Home » Workplace & Commercial » Fire Protection » Intumescent paint colours and getting a good finish on steel

Intumescent paint colours and getting a good finish on steel

Intumescent paints are fantastic for fire safety, as they help to protect the surface below. Additionally, intumescent paints can be used to achieve fantastic decorative finishes on steelwork. There are different finishes available to use on steel, depending on your desired look.

Viewing on mobile and know what you need? Shop the range here.

Painting Structural Steelwork

How to get a good finish using intumescent paint on steel


If you start with a quality intumescent paint, you’ll be able to achieve different finishes that also help with fire safety. A thin-film, waterborne Intumescent paint should allow you to achieve 30 to 60 minutes fire resistance easily in only a few coats. Use a compatible anti-corrosion primer then coat the steel with intumescent paint. This will often leave you with a smart matt finish. At this point you can leave the steel and coating as is if it can be guaranteed that subsequent in-service conditions will be in a C1 environment as defined in ISO 12944-2:1998. If not then a topcoat will be required which can be supplied in virtually any colour and finish.


A gloss finish is often a popular choice, as the shine works well on steel elements. It’s also an easy clean, hardwearing finish. Use an approved topcoat for the intumescent paint you’ve chosen to make sure you meet fire safety regulations.


An acrylic eggshell finish can also help you to achieve an approved Class 0 finish, in combination with the intumescent base coat. This will give you a mid-sheen finish that can be wiped clean like gloss paint. It’s a more subtle sheen than gloss paint, if a gloss finish is too high-shine for your project.


Again, a vinyl matt finish can be achieved, and is becoming increasingly popular. If you are not looking for a shiny finish, a matt finish be a compromise as it won’t be as hard wearing or as easy to clean so may require more maintenance over time. Matt paints are often a good choice for surfaces with many imperfections as a matt paint will not draw attention to them, a gloss paint may highlight imperfections.

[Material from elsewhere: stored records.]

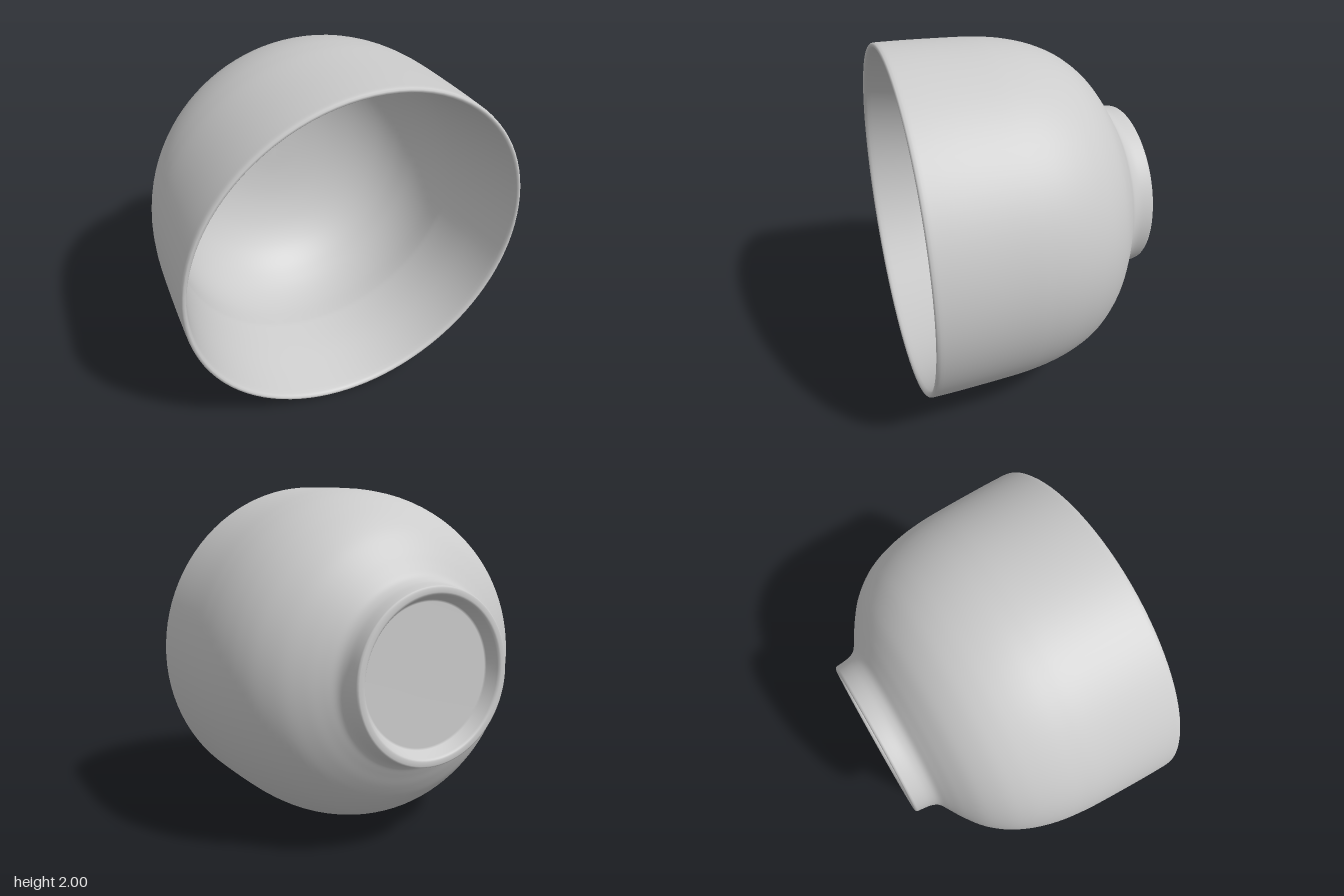
import * as THREE from 'three';

// smooth curve through [radius, depth] pairs
const smooth = (pairs, n) =>
  new THREE.SplineCurve(pairs.map(([r, z]) => new THREE.Vector2(r, z))).getPoints(n);
const line = (pairs) => pairs.map(([r, z]) => new THREE.Vector2(r, z));

export function createModel() {
  const group = new THREE.Group();
  group.name = 'bowl';

  // recessed underside and foot ring
  const foot = line([
    [0, -0.62], [0.39, -0.62], [0.402, -0.625], [0.428, -0.685], [0.436, -0.696],
    [0.446, -0.699], [0.468, -0.699], [0.477, -0.694], [0.48, -0.685],
  ]);
  // outer wall, from the foot's neck to the rim
  const outer = smooth([
    [0.484, -0.65], [0.493, -0.6], [0.517, -0.56], [0.572, -0.525], [0.655, -0.475],
    [0.755, -0.4], [0.842, -0.3], [0.898, -0.2], [0.935, -0.1], [0.96, 0],
    [0.975, 0.1], [0.984, 0.2], [0.993, 0.4], [0.998, 0.55], [1, 0.67],
  ], 70);
  // thin rounded rim
  const rim = line([[0.998, 0.685], [0.991, 0.692], [0.981, 0.692], [0.973, 0.684]]);
  // inner wall narrows from the rim to a soft ridge
  const lip = smooth([[0.968, 0.67], [0.942, 0.53], [0.912, 0.37], [0.885, 0.2]], 12);
  // rounded inside below the ridge
  const inner = smooth([
    [0.882, 0.18], [0.872, 0.05], [0.848, -0.06], [0.807, -0.16], [0.745, -0.26],
    [0.655, -0.35], [0.53, -0.425], [0.37, -0.48], [0.19, -0.508], [0, -0.515],
  ], 50);

  const geometry = new THREE.LatheGeometry([...foot, ...outer, ...rim, ...lip, ...inner], 96);
  geometry.rotateX(Math.PI / 2); // opening faces the front
  geometry.scale(0.985, 1, 1); // slightly oval mouth

  // hand-made look: the foot sits slightly off centre
  const p = geometry.attributes.position;
  for (let i = 0; i < p.count; i++) {
    const k = 1 - THREE.MathUtils.smoothstep(p.getZ(i), -0.6, -0.2);
    p.setXY(i, p.getX(i) - 0.012 * k, p.getY(i) + 0.006 * k);
  }

  const body = new THREE.Mesh(
    geometry,
    new THREE.MeshStandardMaterial({ color: 0xcccccc })
  );
  body.name = 'bowlBody';
  body.position.y = 1;
  body.rotation.set(0.004, 0.007, 0); // faint tilt of rim and foot
  group.add(body);
  return group;
}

Bollom Flameguard Ultra Gloss

Shop Now


Bollom Flameguard Ultra Acrylic Eggshell

Shop Now


Bollom Flameguard Ultra Vinyl Matt

Shop Now


Top tips

  • To ensure your painted steelwork looks as good as it performs, take care applying the paints and for the smoothest finish apply multiple thinner coats rather than a few thick ones.
  • Make sure to clean and prepare surfaces as instructed before applying primer and coatings. Getting good adhesion to the substrate and between coats is important as it needs to be able to perform effectively during a fire.
  • Remember to carefully cover any areas you do not want to be painted.
  • Use an airless sprayer to help you achieve an even, professional finish for larger projects.
  • Finally, don’t forget to speak to your Building Regulations Officer to make sure your property is in line with any relevant regulations.

Related Articles: Find out more about exciting industrial paint colours that are outside of the norm.


  1. Hi,

    My name is Guy and I work in My Construction.
    In my site we use some “L” shape aluminium profiles for stabilizing glass fixed windows.
    The aluminium has its fire rate as below, my question to you if you think we should coat it with Intumescent paint?

    Aluminium, aluminium to BS 1474:1987 Alloy 6063-T6.
    AA Fire rated to surface spread of flame to BS 476: Part 7: 1997

    • Hi Guy,

      Thanks for your question.

      We wouldn’t be able to advise on increasing the fire protection of the aluminium or not, you would need to turn to your relevant authority on this project for guidance on this.

      I’m afraid we don’t stock an intumescent paint that can be applied to aluminium to increase the level of fire protection either.


  2. Is it possible to add colouring to intermesent Paint so you can be sure you not missing any spots when doing second or 3rd coats ??

    • Hi Bobby,

      No, we cannot recommend adding colouring to intumescent paints. We have tintable topcoats available for use over intumescent layers, but the intumescent paint itself shouldn’t be modified. If you require more information about our fire products then please contact our technical support team on 0113 2455450 (option 2) or send a message to [email protected].

  3. Do I need to galvanise steel that needs to be treated with intumescent paint?
    In other words, does the intumescent paint offer any anti corrosion properties or protection to the steel.
    The structural steel in in a Whiskey Distillery.

    • Hi Liam,

      Thank you very much for your question. Intumescent paint provides no corrosion protection and therefore must be applied over a compatible anti-corrosive primer.

      Steel could be galvanised before an intumescent paint is applied but there would be further preparation required such as degreasing, applying a mordant solution to passivate the galvanised surface and then a protective primer applied first.

      If the steel is not in an external environment, then 9 times out of 10 it will not be galvanised before the system is applied.

      I hope that helps, and feel free to get in touch if you have any further questions.

      Many thanks

Leave a Reply

Your email address will not be published. Required fields are marked *